Presented in February 2019, the Inquiry into Canberra’s National Institutions deemed NAA fundamental to “conserving, interpreting and facilitating engagement with Australia’s history, culture and national identity”, and among its recommendations acknowledged “the need for the digitisation of analogue audiovisual items in the collections of the institutions, to ensure that all such material is digitally preserved by 2025”. So that’s gone well.

For the past 18 months, the government has also been sitting on the Functional and Efficiency Review of NAA, which it disgorged only after repeated FOI requests from Senator Rex Patrick – perhaps because its author, respected former finance secretary David Tune, did not give them what they wanted.

In Tune’s searching review, enriched by more than 100 submissions, words recur like “struggle”, “limited”, “long response times” and “resources are needed”.

To “stay contemporary in the digital age”, Tune concluded, would require substantial investment. He stressed the urgency of a seven-year program for the digitisation of at-risk records, at the additional cost of $67m albeit spread over seven years – in budgetary terms barely a rounding error.

But where the government is lavishing $500m on superseding a celebrated 20-year-old building at the Australian War Memorial, NAA has been reduced to rolling out a half-baked membership program so far raising a meagre $30,000.

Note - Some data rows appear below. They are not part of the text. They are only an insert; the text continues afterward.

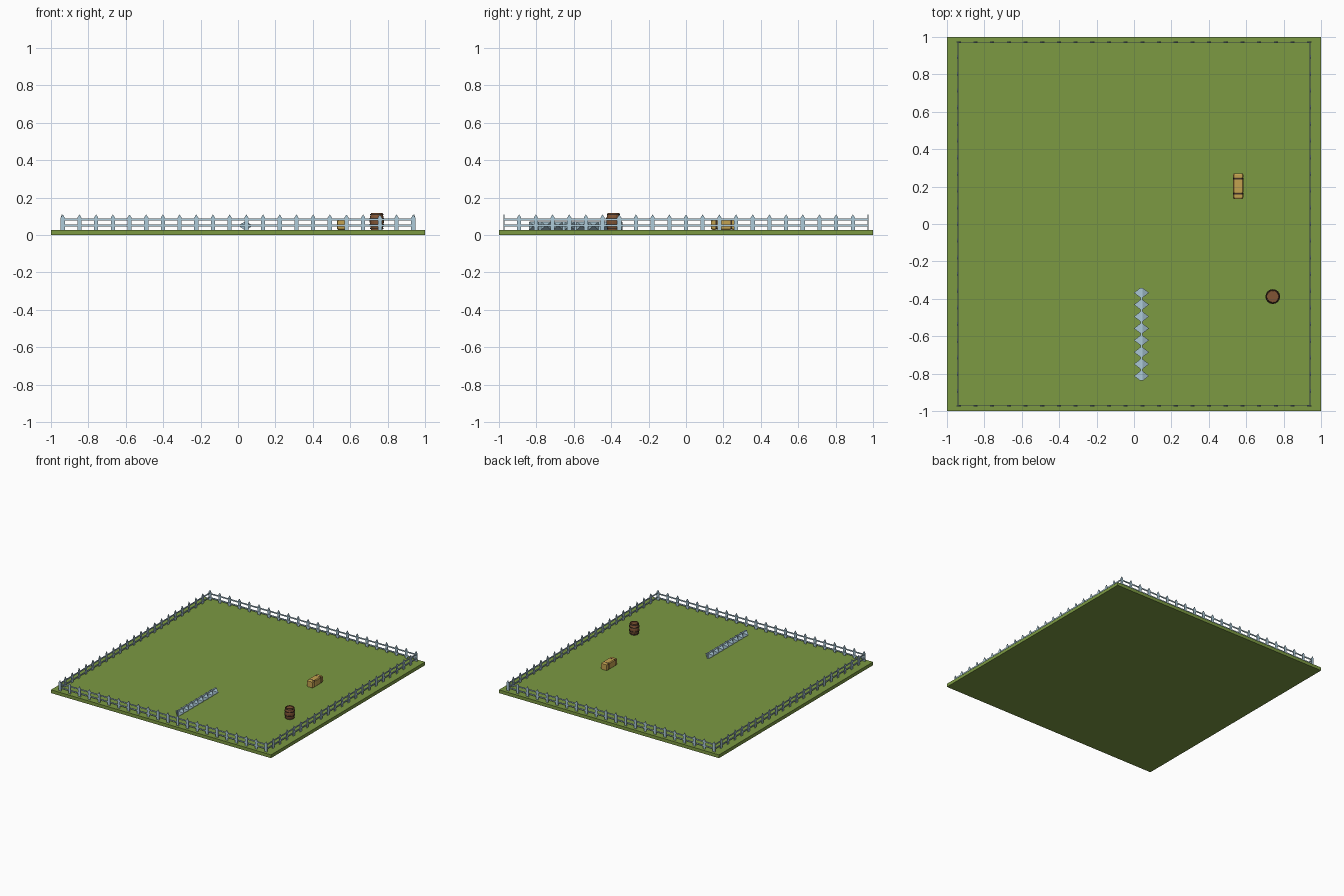
import bpy, bmesh, math
from mathutils import Matrix, Vector

if "Cube" in bpy.data.objects:
    bpy.data.objects.remove(bpy.data.objects["Cube"])


def material(name, rgb):
    m = bpy.data.materials.new(name)
    m.diffuse_color = (*rgb, 1)
    m.use_nodes = True
    m.node_tree.nodes["Principled BSDF"].inputs["Base Color"].default_value = m.diffuse_color
    return m


GRASS = material("grass", (0.20, 0.32, 0.055))
STEEL = material("pale_steel", (0.42, 0.60, 0.70))
WOOD = material("barrel_wood", (0.22, 0.09, 0.035))
DARK = material("dark_band", (0.05, 0.03, 0.02))
STRAW = material("straw", (0.55, 0.36, 0.08))
TOP = 0.027  # ground surface


def finish(name, bm, mat):
    bmesh.ops.recalc_face_normals(bm, faces=bm.faces)
    me = bpy.data.meshes.new(name)
    bm.to_mesh(me)
    bm.free()
    me.materials.append(mat)
    ob = bpy.data.objects.new(name, me)
    bpy.context.collection.objects.link(ob)
    return ob


def add_box(bm, c, s):
    bmesh.ops.create_cube(bm, size=1, matrix=Matrix.Translation(c) @ Matrix.Diagonal((*s, 1)))


def add_prism(bm, pts, thick, mat):
    """Extrude an (x, z) outline along y, centred, then place it with mat."""
    f = bm.faces.new([bm.verts.new(mat @ Vector((x, -thick / 2, z))) for x, z in pts])
    r = bmesh.ops.extrude_face_region(bm, geom=[f])
    vs = [v for v in r["geom"] if isinstance(v, bmesh.types.BMVert)]
    bmesh.ops.translate(bm, verts=vs, vec=mat.to_3x3() @ Vector((0, thick, 0)))


# ground slab
bm = bmesh.new()
add_box(bm, (0, 0, TOP / 2), (2, 2, TOP))
finish("ground", bm, GRASS)

# picket fence on all four sides
PICKET = [(-.011, TOP), (.011, TOP), (.011, .092), (0, .11), (-.011, .092)]


def fence(name, angle, dist, half, count, first):
    rot = Matrix.Rotation(angle, 4, 'Z')
    bm = bmesh.new()
    for i in range(count):
        x = first - 2 * first * i / (count - 1)
        add_prism(bm, PICKET, .005, rot @ Matrix.Translation((x, -dist - .002, 0)))
    for z in (.05, .083):
        rail = [(-half, z - .005), (half, z - .005), (half, z + .005), (-half, z + .005)]
        add_prism(bm, rail, .005, rot @ Matrix.Translation((0, -dist + .003, 0)))
    finish(name, bm, STEEL)


fence("front_fence", 0, .972, .943, 22, .937)
fence("right_fence", math.pi / 2, .943, .972, 21, .892)
fence("back_fence", math.pi, .972, .943, 22, .937)
fence("left_fence", -math.pi / 2, .943, .972, 21, .892)

# spiked barrier: thin wall with pyramid spikes on both faces
bm = bmesh.new()
cx, cy, pitch = .04, -.59, .0635
add_box(bm, (cx, cy, (TOP + .073) / 2), (.012, 8 * pitch - .012, .073 - TOP))
for i in range(8):
    y = cy + (i - 3.5) * pitch
    for s in (-1, 1):
        base = [bm.verts.new((cx + s * .005, y + a * .027, z))
                for a, z in ((-1, TOP), (1, TOP), (1, .07), (-1, .07))]
        tip = bm.verts.new((cx + s * .04, y, .05))
        bm.faces.new(base)
        for k in range(4):
            bm.faces.new((base[k], base[(k + 1) % 4], tip))
finish("spiked_barrier", bm, STEEL)


def lathe(name, profile, loc, mat, n=16):
    bm = bmesh.new()
    vs = [bm.verts.new((r, 0, z)) for r, z in profile]
    es = [bm.edges.new(p) for p in zip(vs, vs[1:])]
    bmesh.ops.spin(bm, geom=vs + es, cent=(0, 0, 0), axis=(0, 0, 1),
                   angle=2 * math.pi, steps=n)
    bmesh.ops.remove_doubles(bm, verts=bm.verts, dist=1e-5)
    ob = finish(name, bm, mat)
    ob.location = loc
    return ob


# barrel with recessed lid and hoops
at = (.742, -.388, TOP)
lathe("barrel", [(0, 0), (.031, 0), (.036, .022), (.038, .045), (.036, .068),
                 (.031, .091), (.027, .091), (.027, .085), (0, .085)], at, WOOD)
for i, (z, r) in enumerate(((.008, .035), (.029, .0395), (.061, .0395), (.082, .035))):
    d = .003
    lathe(f"barrel_hoop_{i}", [(r - .008, z - d), (r, z - d), (r, z + d),
                               (r - .008, z + d), (r - .008, z - d)], at, DARK)

# straw bale: pinched in under two straps
bx, by, h = .557, .203, .056


def ring_body(name, stations, mat):
    bm = bmesh.new()
    rings = []
    for y, k in stations:
        w, t, c = .028 * k, h / 2 * k, .006
        pts = [(w, -t + c), (w, t - c), (w - c, t), (-w + c, t),
               (-w, t - c), (-w, -t + c), (-w + c, -t), (w - c, -t)]
        rings.append([bm.verts.new((bx + x, by + y, TOP + h / 2 + z)) for x, z in pts])
    for a, b in zip(rings, rings[1:]):
        for k in range(8):
            bm.faces.new((a[k], a[(k + 1) % 8], b[(k + 1) % 8], b[k]))
    bm.faces.new(rings[0])
    bm.faces.new(rings[-1])
    finish(name, bm, mat)


ring_body("straw_bale", [(-.068, .85), (-.06, 1), (-.046, 1), (-.04, .88), (-.034, 1),
                         (.034, 1), (.04, .88), (.046, 1), (.06, 1), (.068, .85)], STRAW)
for i, y in enumerate((-.04, .04)):
    ring_body(f"bale_strap_{i}", [(y - .004, .97), (y + .004, .97)], DARK)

For this “new way”, seemingly a stalking horse for an ideological drive to fund NAA by philanthropy, Stoker professed great enthusiasm: “It’s about public engagement. It’s about active citizenship, by participating and understanding what the archives do.”

It’s not and she doesn’t. NAA is not a gallery, museum or concert hall, which lend themselves readily to corporate largesse; it is not a prime ministerial photo opportunity or a marginal seat winner.

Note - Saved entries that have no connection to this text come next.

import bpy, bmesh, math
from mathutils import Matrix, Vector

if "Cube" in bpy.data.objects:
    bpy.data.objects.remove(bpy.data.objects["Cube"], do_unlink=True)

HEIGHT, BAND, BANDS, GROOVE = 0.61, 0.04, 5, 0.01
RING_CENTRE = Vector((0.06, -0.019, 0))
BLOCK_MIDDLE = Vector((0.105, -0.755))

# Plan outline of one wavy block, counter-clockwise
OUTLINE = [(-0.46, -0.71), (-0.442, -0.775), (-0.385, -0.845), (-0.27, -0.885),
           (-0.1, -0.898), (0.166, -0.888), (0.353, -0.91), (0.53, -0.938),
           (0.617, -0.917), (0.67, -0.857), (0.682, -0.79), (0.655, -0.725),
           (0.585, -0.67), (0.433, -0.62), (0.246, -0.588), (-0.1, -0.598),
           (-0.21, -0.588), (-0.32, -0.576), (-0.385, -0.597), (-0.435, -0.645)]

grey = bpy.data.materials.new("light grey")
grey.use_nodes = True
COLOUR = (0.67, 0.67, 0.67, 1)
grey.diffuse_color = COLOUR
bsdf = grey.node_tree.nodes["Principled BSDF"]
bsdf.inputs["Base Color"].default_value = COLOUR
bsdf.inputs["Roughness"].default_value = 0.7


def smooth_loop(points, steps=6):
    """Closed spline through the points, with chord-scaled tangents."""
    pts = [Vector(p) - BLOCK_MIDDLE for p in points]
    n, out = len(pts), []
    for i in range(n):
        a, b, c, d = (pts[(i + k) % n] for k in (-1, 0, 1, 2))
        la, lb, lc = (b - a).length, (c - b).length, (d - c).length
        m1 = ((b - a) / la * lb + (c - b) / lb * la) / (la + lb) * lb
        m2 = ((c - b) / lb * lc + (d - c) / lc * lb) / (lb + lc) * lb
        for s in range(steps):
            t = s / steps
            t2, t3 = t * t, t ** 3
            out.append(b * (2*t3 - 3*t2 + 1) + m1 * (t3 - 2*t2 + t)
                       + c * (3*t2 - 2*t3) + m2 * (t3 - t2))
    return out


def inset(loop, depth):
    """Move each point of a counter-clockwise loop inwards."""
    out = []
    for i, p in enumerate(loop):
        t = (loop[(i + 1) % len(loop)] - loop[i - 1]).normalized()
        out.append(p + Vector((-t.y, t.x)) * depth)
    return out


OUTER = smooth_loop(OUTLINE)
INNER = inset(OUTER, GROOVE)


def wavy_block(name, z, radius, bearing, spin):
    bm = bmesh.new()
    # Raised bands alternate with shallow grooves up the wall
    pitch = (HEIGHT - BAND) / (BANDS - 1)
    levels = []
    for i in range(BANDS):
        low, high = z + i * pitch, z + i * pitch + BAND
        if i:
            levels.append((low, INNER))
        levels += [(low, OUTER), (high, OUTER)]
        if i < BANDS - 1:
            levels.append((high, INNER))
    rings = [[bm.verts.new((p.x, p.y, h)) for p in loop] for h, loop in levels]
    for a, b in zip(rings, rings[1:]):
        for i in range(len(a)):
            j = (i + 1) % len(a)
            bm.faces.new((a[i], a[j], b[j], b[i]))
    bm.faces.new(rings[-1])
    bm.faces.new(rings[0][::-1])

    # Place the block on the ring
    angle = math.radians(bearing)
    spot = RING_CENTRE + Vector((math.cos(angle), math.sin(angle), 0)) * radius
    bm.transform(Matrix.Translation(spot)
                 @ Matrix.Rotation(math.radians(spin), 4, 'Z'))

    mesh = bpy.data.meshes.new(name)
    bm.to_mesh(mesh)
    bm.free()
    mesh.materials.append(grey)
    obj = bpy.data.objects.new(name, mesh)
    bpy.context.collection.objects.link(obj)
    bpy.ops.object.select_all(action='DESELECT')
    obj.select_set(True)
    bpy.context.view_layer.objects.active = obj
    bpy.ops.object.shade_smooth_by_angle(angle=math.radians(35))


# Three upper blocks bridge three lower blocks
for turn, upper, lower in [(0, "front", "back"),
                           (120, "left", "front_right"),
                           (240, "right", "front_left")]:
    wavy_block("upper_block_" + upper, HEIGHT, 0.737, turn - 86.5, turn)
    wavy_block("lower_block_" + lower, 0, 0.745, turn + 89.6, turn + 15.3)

It is, in the first instance, a backstop of government, a promoter of good governance, and nowadays a pillar of cybersecurity, whose function only then is to “encourage, facilitate, publicise and sponsor the use of archival material”.

Tune draws attention in his review to conclusions of the Royal Commission into Institutional Responses to Child Sexual Abuse that poor record-keeping and information-sharing was a factor in failing to thwart offenders.

That is precisely why NAA falls into Stoker’s bailiwick rather than being part of the arts portfolio; that is why NAA has an advisory council chaired by a 76-year-old Queensland Liberal Party retainer with a fondness for family history, Denver Beanland, rather than a board with top-end-of-town connections.

Stoker is right to suggest that the subsidising of a public good by private interests would represent “an enormous transformation of the way we do archives in this country”.

It would also be an extremely bad transformation, a stealth privatisation of the national story, not to mention almost certainly unfeasible: Tune has already concluded that such course “would not yield significant income”, and involve the expenditure of almost as much as was made.

Let’s be clear. To wilfully let irreplaceable records decay is not a passive response to “the ageing process”. It is an unpersoning; it is, if you like, a cancellation. It is, arrogantly, to stand in for posterity, to say that this or that will never matter to anyone for any reason.

To invest in archives, by contrast, is to honour our historic endowments, to make a gift to our descendants, and to have sufficient faith in our own bona fides that we are prepared to abide their judgment.

We took 40 years to commit to Australian archives and 60 years to nurture them. On present trends, this government will undermine them irrevocably in the next five.

See also: Dear PM, you need to save the nation’s memory bank